Q: So why is the brain getting more attention recently?
MM: Scientists used to believe that the brain developed all of its major functionality—that is, the "wiring" of the brain that supports hearing, seeing, feeling, thinking, emotions and the control of movements—in early infancy. The "mature" brain was thought to be unchangeable, like a computer with all its wires permanently soldered together.
However, there has been a recent revolution in our thinking. We now know that the brain is constantly revising itself. Physical brain change occurs every time we learn something new. This new ﬁnding—that adult brains are malleable—has far-reaching implications for our understanding of brain ﬁtness. We refer to this capacity for continuous physical, chemical and functional brain change as "brain plasticity" or "neuroplasticity."
Q: How does neuroplasticity, or the brain’s ability to rewire itself, relate to brain health?
MM: In the case of aging, the plasticity of the brain can have negative consequences. The brain of the average mature adult actually shrinks, as the brain machinery supporting hearing, seeing, feeling, thinking, emotion and movement control degrades over time. These changes occur to a large extent because mature individuals are less likely to use their brains in the speciﬁc ways that are required to sustain our cognitive abilities. In the case of other neurological and psychiatric conditions, such as schizophrenia or Parkinson’s disease, large-scale neuroplasticity actually plays a powerful part in distorting the brain’s chemistry and ability to function. On the brighter side of the equation, the breakthrough in neuroplasticity research has revealed strategies by which we can restrengthen the brain’s functionality.

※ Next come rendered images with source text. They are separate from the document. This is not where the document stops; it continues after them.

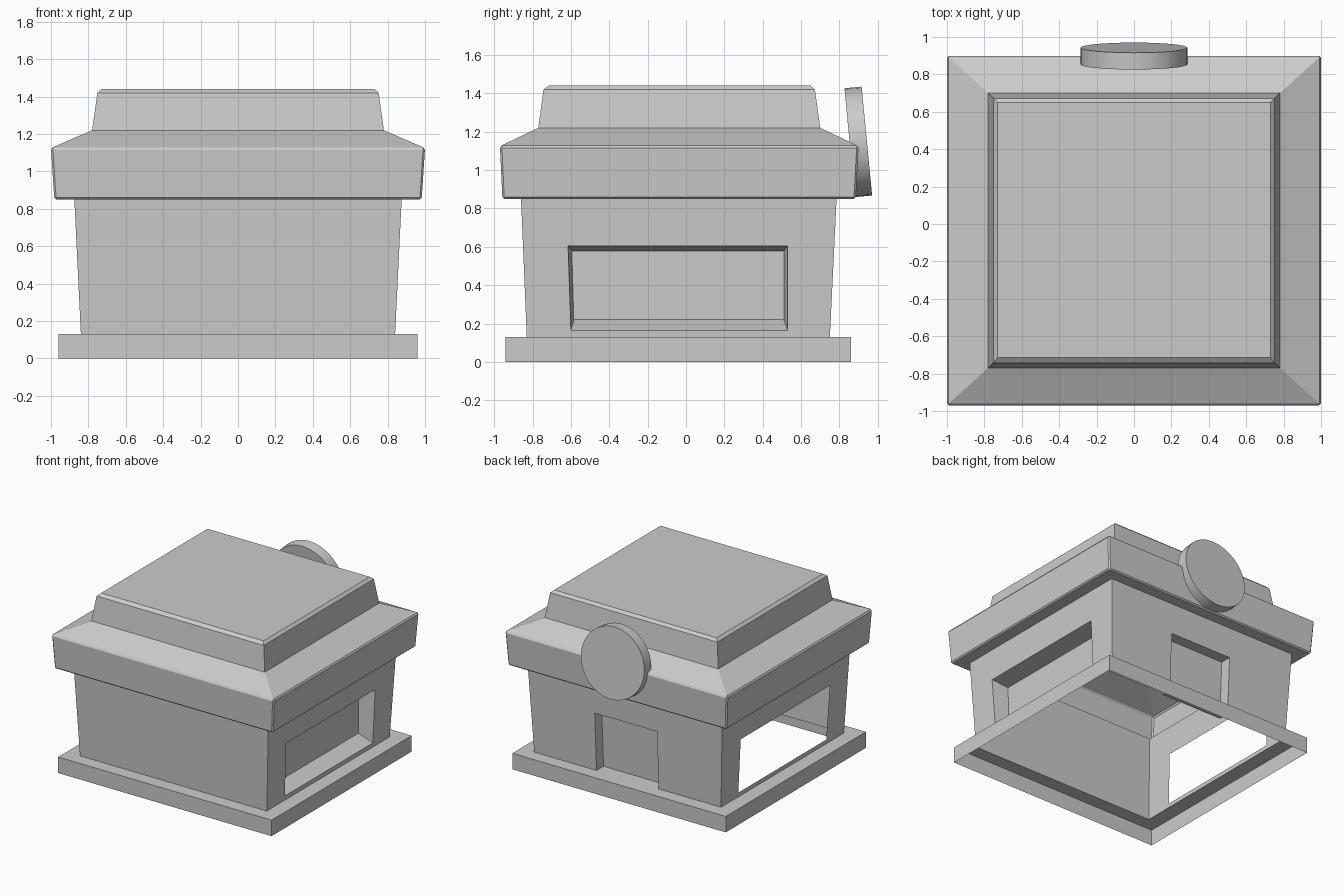
import bpy, bmesh, math
from mathutils import Vector

if "Cube" in bpy.data.objects:
    bpy.data.objects.remove(bpy.data.objects["Cube"])


def finish(name, bm):
    bmesh.ops.remove_doubles(bm, verts=bm.verts, dist=1e-4)
    bmesh.ops.recalc_face_normals(bm, faces=bm.faces)
    mesh = bpy.data.meshes.new(name)
    bm.to_mesh(mesh)
    bm.free()
    obj = bpy.data.objects.new(name, mesh)
    bpy.context.collection.objects.link(obj)
    return obj


def ring(hx, y0, y1, z):
    return [Vector(p) for p in ((-hx, y0, z), (hx, y0, z), (hx, y1, z), (-hx, y1, z))]


def bridge(bm, a, b, skip=()):
    """Quads between two four-point loops."""
    for i in range(4):
        if i not in skip:
            j = (i + 1) % 4
            face(bm, (a[i], a[j], b[j], b[i]))


def face(bm, pts):
    bm.faces.new([bm.verts.new(p) for p in pts])


def stack(bm, rings, cap=False):
    for a, b in zip(rings, rings[1:]):
        bridge(bm, a, b)
    if cap:
        face(bm, rings[-1])


# Base rim: hollow plinth, open underneath
bm = bmesh.new()
stack(bm, [ring(.96, -.94, .86, 0), ring(.96, -.94, .86, .13), ring(.84, -.83, .75, .13)])
finish("base_rim", bm)

# Walls: leaning outwards, with openings framed in three sides
low, high = ring(.84, -.83, .75, .13), ring(.875, -.86, .785, .85)


def lean(z):
    return (z - .13) / .72 * .035


bm = bmesh.new()
face(bm, (low[0], low[1], high[1], high[0]))

# Side windows: recessed on the right, open on the left
outer = [(-.60, .165), (.53, .165), (.53, .605), (-.615, .605)]
inner = [(-.585, .22), (.51, .22), (.51, .578), (-.595, .578)]
for side, (i, j) in ((1, (1, 2)), (-1, (0, 3))):
    wall = [low[i], low[j], high[j], high[i]]
    hole = [Vector((side * (.84 + lean(z)), y, z)) for y, z in outer]
    bridge(bm, wall, hole)
    if side == 1:
        back = [Vector((.725, y, z)) for y, z in inner]
        bridge(bm, hole, back)
        face(bm, back)

# Back doorway: recess reaching down to the base
door = [(-.28, .13), (.28, .13), (.28, .605), (-.28, .605)]
hole = [Vector((x, .75 + lean(z), z)) for x, z in door]
back = [p - Vector((0, .09, 0)) for p in hole]
bridge(bm, [low[3], low[2], high[2], high[3]], hole, skip=(0,))
bridge(bm, hole, back)
face(bm, back)
finish("walls", bm)

# Roof: overhang, fascia, slope and raised top
bm = bmesh.new()
stack(bm, [ring(.875, -.86, .785, .85), ring(.982, -.957, .885, .85),
           ring(1.0, -.97, .90, 1.125), ring(.78, -.77, .70, 1.22),
           ring(.752, -.743, .672, 1.42), ring(.73, -.715, .65, 1.44)], cap=True)
bmesh.ops.remove_doubles(bm, verts=bm.verts, dist=1e-4)
fascia = [e for e in bm.edges if all(abs(v.co.x) > .95 for v in e.verts)]
bmesh.ops.bevel(bm, geom=fascia, offset=.01, segments=1, affect='EDGES')
finish("roof", bm)

# Round sign on the back, tipped slightly upwards
bpy.ops.mesh.primitive_cylinder_add(vertices=32, radius=.285, depth=.09,
                                    location=(0, .898, 1.147),
                                    rotation=(math.radians(-90 + 5.5), 0, 0))
sign = bpy.context.object
sign.name = "round_sign"
bpy.ops.object.shade_smooth_by_angle(angle=math.radians(30))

Q: What types of strategies can we use to restrengthen the brain’s functionality?
MM: We need to constantly use and develop our brain’s machinery through learning. This does not mean academic learning (although that is always useful). It means practicing targeted activities that engage the senses and our memories, and that involve the production of reﬁned movements. By applying the breakthroughs in neuroplasticity to develop brain health tools, scientists can help people maintain—and possibly restore—their cognitive abilities.
Q: What types of activities can engage the senses and memory?
MM: To keep our senses and memory healthy, it is very important that we spend time each day in intensive, effortful learning that requires our close attention. Under these conditions, our faculties can be remarkably well conserved. For example, professional musicians can sustain high abilities at their craft until the end of life, but only if they practice almost every day using an intensive and closely attentive learning strategy. Their careful listening, precise movement, and accurate reading and complex memory practice is essential for sustaining their great skills. If a violinist in an orchestra does not practice intensely over a period of a month, other musicians around her will begin to ask "What’s wrong with Susan?"
Q: In essence, we need to exercise our brains?
MM: Absolutely! Maintaining a healthy brain requires that we all have to work hard to sustain the crucial abilities that deﬁne what we can and cannot do, that support the person that we are.